Brandy Blas, dressed in gray prison clothes and handcuffs, was no longer pregnant as she had been when she was beaten inside the Oahu Community Correctional Center, where she was originally incarcerated. She gave birth to a healthy baby about a month ago, her court-appointed attorney, Harrison Kiehm, said before the hearing. The child was taken from her immediately after birth, he said.

She was brought to Circuit Court for a hearing at the Women’s Community Correctional Center, where she is now being held.

Blas, her husband Thomas Blas and mother Debra Geron were arrested Jan. 18 after Bradley’s body was found in their Wahiawa home. The child had been taped, starved and beaten. A grand jury denied the three suspects bail.

Circuit Judge Paul Wong denied Brandy Blas’ motion for supervised release because of Kiehm’s arguments that she has no criminal record and is not a flight risk because she has never been on a plane except for one trip to Molokai, when she was 3 years old.

The judge said she had been charged with “10 different offences…so serious that it warrants prison without the possibility of

parole,” making her a serious flight risk.

Although these are charges, the court pointed out that because of the hindering prosecution and conspiracy charges, she poses a serious risk of obstruction and is likely to engage in illegal activity.

Brandy Blas testified that she is a 2006 graduate of Leilehua High School, was born and raised in Wahiawa and has lived at 33 Karsten Drive since the sixth grade.

Kiehm said Brandy Blas’ father, seated in the courtroom, lives at 33 Karsten Drive, the house where Blas grew up (and where Bradley’s body was found).

“No one disputes that she is charged with a serious crime,” Kiehm acknowledged, adding that Brandy Blas was not breaking into houses or running away.

“Flue from jurisdiction is not even in her vocabulary,” he added.

He asked that bail be set at $100,000.

Assistant District Attorney Erika Candelario opposed the motion, saying that if convicted of the crimes she is charged with, Brandy Blas could get life without the possibility of parole, making her a flight risk.

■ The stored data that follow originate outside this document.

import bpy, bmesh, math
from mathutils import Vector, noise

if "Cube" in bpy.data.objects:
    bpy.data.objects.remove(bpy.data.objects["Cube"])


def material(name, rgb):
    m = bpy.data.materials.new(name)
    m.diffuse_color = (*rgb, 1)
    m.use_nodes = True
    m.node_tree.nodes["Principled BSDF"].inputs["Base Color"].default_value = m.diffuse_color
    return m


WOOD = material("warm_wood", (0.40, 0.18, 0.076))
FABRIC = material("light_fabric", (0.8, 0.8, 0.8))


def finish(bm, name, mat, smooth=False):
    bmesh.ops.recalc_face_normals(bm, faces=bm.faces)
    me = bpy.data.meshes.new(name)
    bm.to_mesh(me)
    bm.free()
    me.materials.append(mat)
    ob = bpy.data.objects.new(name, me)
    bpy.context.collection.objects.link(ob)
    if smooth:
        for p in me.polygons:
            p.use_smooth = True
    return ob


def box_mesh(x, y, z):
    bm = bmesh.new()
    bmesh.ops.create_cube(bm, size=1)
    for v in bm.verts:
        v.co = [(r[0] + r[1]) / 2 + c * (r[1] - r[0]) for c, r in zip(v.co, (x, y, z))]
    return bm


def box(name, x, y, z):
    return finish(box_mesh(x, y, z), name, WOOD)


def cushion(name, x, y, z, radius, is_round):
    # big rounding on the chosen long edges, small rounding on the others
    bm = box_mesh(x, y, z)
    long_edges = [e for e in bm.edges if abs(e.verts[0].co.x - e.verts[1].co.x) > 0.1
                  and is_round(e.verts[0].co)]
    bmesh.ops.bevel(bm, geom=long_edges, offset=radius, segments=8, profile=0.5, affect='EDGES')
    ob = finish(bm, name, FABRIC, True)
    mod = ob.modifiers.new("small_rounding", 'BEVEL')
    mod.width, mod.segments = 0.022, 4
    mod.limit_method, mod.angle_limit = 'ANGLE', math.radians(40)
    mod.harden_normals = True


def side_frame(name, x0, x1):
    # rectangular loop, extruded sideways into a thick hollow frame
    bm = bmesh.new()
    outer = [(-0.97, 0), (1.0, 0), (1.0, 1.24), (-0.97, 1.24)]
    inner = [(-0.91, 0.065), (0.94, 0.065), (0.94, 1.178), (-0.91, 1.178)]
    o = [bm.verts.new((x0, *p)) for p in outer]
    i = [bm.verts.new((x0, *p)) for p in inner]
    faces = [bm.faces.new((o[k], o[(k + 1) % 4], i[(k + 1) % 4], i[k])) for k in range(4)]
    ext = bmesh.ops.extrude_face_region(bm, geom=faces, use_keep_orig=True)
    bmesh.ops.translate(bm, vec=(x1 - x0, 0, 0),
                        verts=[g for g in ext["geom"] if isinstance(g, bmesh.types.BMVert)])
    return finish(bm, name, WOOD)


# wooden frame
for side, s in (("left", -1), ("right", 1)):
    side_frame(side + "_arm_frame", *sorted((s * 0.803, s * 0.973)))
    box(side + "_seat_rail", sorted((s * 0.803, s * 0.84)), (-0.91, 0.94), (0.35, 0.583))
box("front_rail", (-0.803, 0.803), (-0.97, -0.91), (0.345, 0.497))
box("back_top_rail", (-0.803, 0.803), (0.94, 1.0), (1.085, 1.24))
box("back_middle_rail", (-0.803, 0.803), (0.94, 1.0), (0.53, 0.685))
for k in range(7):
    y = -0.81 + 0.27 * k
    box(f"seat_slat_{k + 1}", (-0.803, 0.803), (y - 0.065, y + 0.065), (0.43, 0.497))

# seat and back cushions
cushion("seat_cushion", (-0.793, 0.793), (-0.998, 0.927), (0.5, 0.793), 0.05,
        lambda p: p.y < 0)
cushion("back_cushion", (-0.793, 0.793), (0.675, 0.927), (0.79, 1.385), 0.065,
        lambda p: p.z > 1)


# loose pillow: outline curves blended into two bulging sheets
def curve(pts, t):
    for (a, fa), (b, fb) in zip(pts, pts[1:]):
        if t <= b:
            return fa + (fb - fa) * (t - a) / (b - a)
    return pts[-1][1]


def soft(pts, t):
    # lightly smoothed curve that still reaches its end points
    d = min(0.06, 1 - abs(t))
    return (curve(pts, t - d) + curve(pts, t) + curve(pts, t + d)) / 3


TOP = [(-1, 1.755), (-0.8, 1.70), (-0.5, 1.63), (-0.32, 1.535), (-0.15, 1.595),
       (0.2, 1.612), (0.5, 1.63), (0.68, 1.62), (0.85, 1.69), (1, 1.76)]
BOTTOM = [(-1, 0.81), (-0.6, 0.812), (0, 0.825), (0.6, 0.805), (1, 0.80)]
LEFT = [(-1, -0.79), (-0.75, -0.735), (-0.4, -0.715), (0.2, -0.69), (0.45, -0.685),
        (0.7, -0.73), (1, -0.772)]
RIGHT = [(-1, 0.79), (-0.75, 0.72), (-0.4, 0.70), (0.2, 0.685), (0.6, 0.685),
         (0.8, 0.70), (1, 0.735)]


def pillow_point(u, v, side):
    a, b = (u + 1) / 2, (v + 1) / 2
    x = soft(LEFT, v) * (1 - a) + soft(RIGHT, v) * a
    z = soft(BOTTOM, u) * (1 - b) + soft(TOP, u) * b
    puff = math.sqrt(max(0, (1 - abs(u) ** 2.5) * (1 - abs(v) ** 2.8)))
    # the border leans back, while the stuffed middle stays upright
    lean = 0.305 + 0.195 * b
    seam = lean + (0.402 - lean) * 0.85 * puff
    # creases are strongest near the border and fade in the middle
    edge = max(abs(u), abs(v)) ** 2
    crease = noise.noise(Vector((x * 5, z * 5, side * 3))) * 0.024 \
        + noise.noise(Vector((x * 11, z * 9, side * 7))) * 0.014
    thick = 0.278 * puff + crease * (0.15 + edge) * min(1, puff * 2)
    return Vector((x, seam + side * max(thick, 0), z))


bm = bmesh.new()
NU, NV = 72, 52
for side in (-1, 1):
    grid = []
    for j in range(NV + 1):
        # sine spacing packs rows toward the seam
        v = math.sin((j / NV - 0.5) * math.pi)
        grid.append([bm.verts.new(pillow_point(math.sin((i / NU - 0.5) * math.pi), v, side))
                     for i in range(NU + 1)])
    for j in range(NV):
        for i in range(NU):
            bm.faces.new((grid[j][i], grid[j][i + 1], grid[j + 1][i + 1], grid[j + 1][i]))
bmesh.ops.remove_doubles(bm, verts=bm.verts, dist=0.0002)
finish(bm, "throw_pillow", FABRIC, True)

In addition to murder, she is also charged with hindering prosecution, conspiracy, kidnapping, endangering the welfare of a minor, persistent nonsupport and, if released, poses a serious risk of obstruction of justice.

Candelario said Blas has already made false statements to emergency medical technicians and given instructions and directions to other people, so she definitely poses a risk.